[TASK STATEMENT]
Only the text of the records belongs in the answer, copied exactly, with every picture omitted.

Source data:
"""
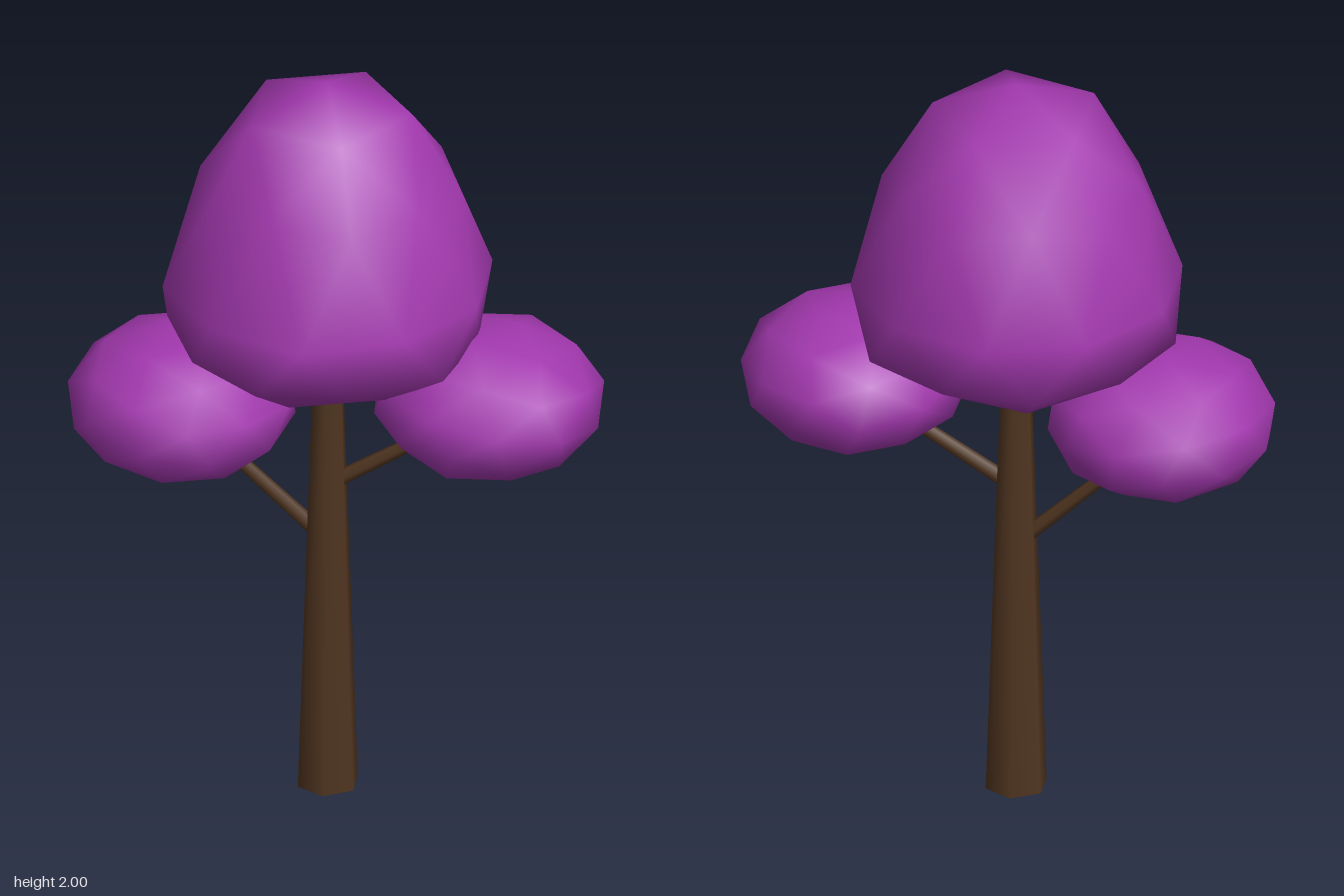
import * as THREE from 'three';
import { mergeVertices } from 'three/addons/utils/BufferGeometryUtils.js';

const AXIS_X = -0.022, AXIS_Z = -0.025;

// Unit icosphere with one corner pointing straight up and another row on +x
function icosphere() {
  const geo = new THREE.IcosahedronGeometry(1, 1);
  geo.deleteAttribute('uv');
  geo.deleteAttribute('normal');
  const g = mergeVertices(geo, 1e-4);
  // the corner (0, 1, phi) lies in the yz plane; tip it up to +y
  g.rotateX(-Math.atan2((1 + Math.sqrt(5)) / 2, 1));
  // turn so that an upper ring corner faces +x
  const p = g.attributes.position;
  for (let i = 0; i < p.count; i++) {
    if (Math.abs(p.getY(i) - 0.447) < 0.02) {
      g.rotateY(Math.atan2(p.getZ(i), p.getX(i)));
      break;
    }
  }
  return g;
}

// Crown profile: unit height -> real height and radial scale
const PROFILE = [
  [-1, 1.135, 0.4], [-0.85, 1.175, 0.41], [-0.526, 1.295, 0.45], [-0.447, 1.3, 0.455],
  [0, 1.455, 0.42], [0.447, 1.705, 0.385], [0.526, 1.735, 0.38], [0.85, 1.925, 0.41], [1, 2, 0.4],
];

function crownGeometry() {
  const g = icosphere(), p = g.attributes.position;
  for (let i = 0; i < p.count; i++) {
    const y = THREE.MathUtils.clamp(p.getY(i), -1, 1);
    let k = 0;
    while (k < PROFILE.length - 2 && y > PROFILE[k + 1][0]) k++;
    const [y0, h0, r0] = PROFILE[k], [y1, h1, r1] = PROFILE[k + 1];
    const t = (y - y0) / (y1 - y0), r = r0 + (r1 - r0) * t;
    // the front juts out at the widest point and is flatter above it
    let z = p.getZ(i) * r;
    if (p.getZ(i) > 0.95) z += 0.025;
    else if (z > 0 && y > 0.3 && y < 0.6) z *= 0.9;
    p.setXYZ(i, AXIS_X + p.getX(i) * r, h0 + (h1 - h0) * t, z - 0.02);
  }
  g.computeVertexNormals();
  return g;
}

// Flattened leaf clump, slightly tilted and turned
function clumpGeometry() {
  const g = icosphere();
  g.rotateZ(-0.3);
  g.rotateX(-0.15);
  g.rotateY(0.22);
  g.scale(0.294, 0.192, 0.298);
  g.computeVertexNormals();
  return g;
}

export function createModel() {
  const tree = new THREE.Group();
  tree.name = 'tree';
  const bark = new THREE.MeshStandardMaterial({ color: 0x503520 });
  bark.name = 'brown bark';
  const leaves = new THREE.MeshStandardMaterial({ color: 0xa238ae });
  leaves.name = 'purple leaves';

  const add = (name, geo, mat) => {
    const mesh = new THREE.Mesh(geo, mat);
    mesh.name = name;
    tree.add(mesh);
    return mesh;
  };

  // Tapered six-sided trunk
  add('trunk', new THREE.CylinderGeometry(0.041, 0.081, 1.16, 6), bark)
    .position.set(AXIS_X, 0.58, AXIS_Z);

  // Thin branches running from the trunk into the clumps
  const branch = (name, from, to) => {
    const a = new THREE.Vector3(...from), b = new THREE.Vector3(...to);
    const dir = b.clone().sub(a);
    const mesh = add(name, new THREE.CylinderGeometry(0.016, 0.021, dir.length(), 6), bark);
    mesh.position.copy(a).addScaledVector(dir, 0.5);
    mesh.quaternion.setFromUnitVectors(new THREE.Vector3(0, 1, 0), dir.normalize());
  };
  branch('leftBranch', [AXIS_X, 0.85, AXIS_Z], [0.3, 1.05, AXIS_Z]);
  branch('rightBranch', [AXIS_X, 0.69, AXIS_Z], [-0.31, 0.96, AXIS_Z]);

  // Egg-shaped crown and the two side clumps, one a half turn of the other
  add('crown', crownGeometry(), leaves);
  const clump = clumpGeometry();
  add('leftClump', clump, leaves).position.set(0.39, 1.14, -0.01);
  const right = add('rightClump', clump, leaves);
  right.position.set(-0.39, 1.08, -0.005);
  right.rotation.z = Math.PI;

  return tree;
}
"""
[TASK OUTPUT]
import * as THREE from 'three';
import { mergeVertices } from 'three/addons/utils/BufferGeometryUtils.js';

const AXIS_X = -0.022, AXIS_Z = -0.025;

// Unit icosphere with one corner pointing straight up and another row on +x
function icosphere() {
  const geo = new THREE.IcosahedronGeometry(1, 1);
  geo.deleteAttribute('uv');
  geo.deleteAttribute('normal');
  const g = mergeVertices(geo, 1e-4);
  // the corner (0, 1, phi) lies in the yz plane; tip it up to +y
  g.rotateX(-Math.atan2((1 + Math.sqrt(5)) / 2, 1));
  // turn so that an upper ring corner faces +x
  const p = g.attributes.position;
  for (let i = 0; i < p.count; i++) {
    if (Math.abs(p.getY(i) - 0.447) < 0.02) {
      g.rotateY(Math.atan2(p.getZ(i), p.getX(i)));
      break;
    }
  }
  return g;
}

// Crown profile: unit height -> real height and radial scale
const PROFILE = [
  [-1, 1.135, 0.4], [-0.85, 1.175, 0.41], [-0.526, 1.295, 0.45], [-0.447, 1.3, 0.455],
  [0, 1.455, 0.42], [0.447, 1.705, 0.385], [0.526, 1.735, 0.38], [0.85, 1.925, 0.41], [1, 2, 0.4],
];

function crownGeometry() {
  const g = icosphere(), p = g.attributes.position;
  for (let i = 0; i < p.count; i++) {
    const y = THREE.MathUtils.clamp(p.getY(i), -1, 1);
    let k = 0;
    while (k < PROFILE.length - 2 && y > PROFILE[k + 1][0]) k++;
    const [y0, h0, r0] = PROFILE[k], [y1, h1, r1] = PROFILE[k + 1];
    const t = (y - y0) / (y1 - y0), r = r0 + (r1 - r0) * t;
    // the front juts out at the widest point and is flatter above it
    let z = p.getZ(i) * r;
    if (p.getZ(i) > 0.95) z += 0.025;
    else if (z > 0 && y > 0.3 && y < 0.6) z *= 0.9;
    p.setXYZ(i, AXIS_X + p.getX(i) * r, h0 + (h1 - h0) * t, z - 0.02);
  }
  g.computeVertexNormals();
  return g;
}

// Flattened leaf clump, slightly tilted and turned
function clumpGeometry() {
  const g = icosphere();
  g.rotateZ(-0.3);
  g.rotateX(-0.15);
  g.rotateY(0.22);
  g.scale(0.294, 0.192, 0.298);
  g.computeVertexNormals();
  return g;
}

export function createModel() {
  const tree = new THREE.Group();
  tree.name = 'tree';
  const bark = new THREE.MeshStandardMaterial({ color: 0x503520 });
  bark.name = 'brown bark';
  const leaves = new THREE.MeshStandardMaterial({ color: 0xa238ae });
  leaves.name = 'purple leaves';

  const add = (name, geo, mat) => {
    const mesh = new THREE.Mesh(geo, mat);
    mesh.name = name;
    tree.add(mesh);
    return mesh;
  };

  // Tapered six-sided trunk
  add('trunk', new THREE.CylinderGeometry(0.041, 0.081, 1.16, 6), bark)
    .position.set(AXIS_X, 0.58, AXIS_Z);

  // Thin branches running from the trunk into the clumps
  const branch = (name, from, to) => {
    const a = new THREE.Vector3(...from), b = new THREE.Vector3(...to);
    const dir = b.clone().sub(a);
    const mesh = add(name, new THREE.CylinderGeometry(0.016, 0.021, dir.length(), 6), bark);
    mesh.position.copy(a).addScaledVector(dir, 0.5);
    mesh.quaternion.setFromUnitVectors(new THREE.Vector3(0, 1, 0), dir.normalize());
  };
  branch('leftBranch', [AXIS_X, 0.85, AXIS_Z], [0.3, 1.05, AXIS_Z]);
  branch('rightBranch', [AXIS_X, 0.69, AXIS_Z], [-0.31, 0.96, AXIS_Z]);

  // Egg-shaped crown and the two side clumps, one a half turn of the other
  add('crown', crownGeometry(), leaves);
  const clump = clumpGeometry();
  add('leftClump', clump, leaves).position.set(0.39, 1.14, -0.01);
  const right = add('rightClump', clump, leaves);
  right.position.set(-0.39, 1.08, -0.005);
  right.rotation.z = Math.PI;

  return tree;
}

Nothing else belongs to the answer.